= Beginning of Section =
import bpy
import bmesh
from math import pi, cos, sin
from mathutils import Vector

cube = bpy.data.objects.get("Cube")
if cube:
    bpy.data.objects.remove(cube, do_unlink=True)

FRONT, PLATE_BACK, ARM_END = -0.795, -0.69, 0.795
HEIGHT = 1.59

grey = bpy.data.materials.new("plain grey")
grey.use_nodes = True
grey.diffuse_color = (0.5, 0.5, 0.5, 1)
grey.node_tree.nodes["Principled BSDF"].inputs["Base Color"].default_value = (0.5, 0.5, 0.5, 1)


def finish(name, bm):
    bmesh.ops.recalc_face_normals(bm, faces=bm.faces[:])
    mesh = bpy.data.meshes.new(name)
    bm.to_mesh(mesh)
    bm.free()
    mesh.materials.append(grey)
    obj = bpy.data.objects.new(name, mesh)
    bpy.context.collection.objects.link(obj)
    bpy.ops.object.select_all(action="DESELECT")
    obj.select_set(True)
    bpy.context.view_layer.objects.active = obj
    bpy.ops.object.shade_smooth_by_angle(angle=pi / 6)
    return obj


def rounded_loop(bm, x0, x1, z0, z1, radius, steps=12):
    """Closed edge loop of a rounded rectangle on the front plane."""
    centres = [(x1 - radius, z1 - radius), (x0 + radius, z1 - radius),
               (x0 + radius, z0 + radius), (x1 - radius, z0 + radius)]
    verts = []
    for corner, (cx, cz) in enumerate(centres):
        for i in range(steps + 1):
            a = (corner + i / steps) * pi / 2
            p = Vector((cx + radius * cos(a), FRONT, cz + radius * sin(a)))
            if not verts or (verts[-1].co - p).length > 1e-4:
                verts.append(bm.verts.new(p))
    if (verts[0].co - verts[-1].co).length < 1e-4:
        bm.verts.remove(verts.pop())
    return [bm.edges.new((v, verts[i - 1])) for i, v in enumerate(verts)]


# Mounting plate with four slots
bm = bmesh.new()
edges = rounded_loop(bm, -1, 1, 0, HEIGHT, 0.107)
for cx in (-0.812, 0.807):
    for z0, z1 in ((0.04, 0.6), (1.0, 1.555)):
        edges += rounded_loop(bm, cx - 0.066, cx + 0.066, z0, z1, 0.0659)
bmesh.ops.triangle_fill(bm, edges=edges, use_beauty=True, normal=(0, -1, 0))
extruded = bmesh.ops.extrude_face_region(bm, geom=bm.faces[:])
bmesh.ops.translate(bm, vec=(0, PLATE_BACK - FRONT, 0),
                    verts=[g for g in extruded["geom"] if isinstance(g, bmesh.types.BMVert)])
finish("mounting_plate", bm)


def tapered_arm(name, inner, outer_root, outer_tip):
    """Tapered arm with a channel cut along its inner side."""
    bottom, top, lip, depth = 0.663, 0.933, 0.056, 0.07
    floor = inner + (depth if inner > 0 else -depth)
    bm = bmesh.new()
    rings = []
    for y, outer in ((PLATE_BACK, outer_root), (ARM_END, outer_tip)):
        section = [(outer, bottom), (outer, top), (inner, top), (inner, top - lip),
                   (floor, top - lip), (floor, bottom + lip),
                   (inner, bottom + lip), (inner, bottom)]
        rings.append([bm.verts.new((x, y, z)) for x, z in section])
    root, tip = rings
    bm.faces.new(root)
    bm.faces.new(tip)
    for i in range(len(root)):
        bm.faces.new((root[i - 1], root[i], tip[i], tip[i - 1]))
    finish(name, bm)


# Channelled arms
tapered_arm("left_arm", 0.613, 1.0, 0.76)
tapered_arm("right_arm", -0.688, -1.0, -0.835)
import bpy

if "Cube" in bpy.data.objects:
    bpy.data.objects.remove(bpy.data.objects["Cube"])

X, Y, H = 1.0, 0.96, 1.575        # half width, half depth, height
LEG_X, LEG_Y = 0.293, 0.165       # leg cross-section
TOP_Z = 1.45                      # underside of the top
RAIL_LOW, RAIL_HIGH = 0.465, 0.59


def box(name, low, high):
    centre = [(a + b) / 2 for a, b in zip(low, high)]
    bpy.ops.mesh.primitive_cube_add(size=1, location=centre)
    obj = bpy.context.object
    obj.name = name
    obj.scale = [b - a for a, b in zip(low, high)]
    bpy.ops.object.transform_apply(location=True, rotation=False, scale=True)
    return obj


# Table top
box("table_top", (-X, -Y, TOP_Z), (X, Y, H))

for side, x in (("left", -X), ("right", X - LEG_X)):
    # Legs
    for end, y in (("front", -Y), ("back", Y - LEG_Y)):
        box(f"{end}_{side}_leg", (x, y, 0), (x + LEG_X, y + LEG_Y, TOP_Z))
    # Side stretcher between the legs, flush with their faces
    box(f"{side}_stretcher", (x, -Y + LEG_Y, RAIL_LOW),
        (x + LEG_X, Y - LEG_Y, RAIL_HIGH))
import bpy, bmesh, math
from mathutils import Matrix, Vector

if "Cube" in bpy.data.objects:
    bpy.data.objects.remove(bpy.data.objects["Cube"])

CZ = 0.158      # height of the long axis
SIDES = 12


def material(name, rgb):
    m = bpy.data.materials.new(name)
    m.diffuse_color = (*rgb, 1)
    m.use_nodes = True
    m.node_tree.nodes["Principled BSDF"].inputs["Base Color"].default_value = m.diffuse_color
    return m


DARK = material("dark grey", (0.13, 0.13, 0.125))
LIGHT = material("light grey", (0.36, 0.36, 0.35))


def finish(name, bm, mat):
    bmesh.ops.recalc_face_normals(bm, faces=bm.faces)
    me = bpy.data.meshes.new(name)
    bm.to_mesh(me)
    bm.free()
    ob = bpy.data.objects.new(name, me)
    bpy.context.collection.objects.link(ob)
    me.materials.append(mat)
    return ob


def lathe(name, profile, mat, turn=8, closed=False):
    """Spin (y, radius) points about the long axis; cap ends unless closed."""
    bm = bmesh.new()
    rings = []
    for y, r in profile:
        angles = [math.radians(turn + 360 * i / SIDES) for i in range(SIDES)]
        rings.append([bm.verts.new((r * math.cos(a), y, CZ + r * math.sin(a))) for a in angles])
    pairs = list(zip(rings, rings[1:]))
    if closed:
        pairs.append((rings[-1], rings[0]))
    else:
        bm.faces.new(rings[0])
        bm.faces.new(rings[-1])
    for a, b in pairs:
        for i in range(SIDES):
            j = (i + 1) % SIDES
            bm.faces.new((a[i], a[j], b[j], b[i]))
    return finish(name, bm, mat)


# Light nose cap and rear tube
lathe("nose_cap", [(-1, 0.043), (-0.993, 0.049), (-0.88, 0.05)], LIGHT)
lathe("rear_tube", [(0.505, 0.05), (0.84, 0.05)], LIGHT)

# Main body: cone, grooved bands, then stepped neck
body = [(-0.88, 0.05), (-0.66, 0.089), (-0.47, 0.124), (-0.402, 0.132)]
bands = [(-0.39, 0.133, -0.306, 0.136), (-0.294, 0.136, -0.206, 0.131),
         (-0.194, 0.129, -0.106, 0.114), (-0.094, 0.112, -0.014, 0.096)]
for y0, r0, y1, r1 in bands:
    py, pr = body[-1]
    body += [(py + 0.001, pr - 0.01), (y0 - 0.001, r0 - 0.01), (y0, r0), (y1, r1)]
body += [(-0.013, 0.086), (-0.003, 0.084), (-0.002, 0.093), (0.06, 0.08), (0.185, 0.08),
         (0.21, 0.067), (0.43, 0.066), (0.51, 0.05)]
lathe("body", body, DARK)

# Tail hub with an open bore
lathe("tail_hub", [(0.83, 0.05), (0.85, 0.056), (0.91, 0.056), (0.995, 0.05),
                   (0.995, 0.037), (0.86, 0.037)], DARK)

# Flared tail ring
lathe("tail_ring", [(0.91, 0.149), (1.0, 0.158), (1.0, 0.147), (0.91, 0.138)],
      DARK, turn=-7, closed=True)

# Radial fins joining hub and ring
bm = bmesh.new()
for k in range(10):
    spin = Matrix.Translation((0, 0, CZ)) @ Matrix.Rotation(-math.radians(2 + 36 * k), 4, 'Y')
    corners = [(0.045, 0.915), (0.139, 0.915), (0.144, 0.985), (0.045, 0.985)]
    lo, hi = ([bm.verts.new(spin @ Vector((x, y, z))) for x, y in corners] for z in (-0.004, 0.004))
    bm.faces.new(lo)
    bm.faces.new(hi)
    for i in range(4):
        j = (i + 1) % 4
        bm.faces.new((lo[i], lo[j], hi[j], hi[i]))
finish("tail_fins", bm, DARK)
= End of Section =
_What is required_
If a line in the entries includes the word "verts", copy that line out.

_Solution for this task_
    verts = []
            if not verts or (verts[-1].co - p).length > 1e-4:
                verts.append(bm.verts.new(p))
    if (verts[0].co - verts[-1].co).length < 1e-4:
        bm.verts.remove(verts.pop())
    return [bm.edges.new((v, verts[i - 1])) for i, v in enumerate(verts)]
                    verts=[g for g in extruded["geom"] if isinstance(g, bmesh.types.BMVert)])
        rings.append([bm.verts.new((x, y, z)) for x, z in section])
        rings.append([bm.verts.new((r * math.cos(a), y, CZ + r * math.sin(a))) for a in angles])
    lo, hi = ([bm.verts.new(spin @ Vector((x, y, z))) for x, y in corners] for z in (-0.004, 0.004))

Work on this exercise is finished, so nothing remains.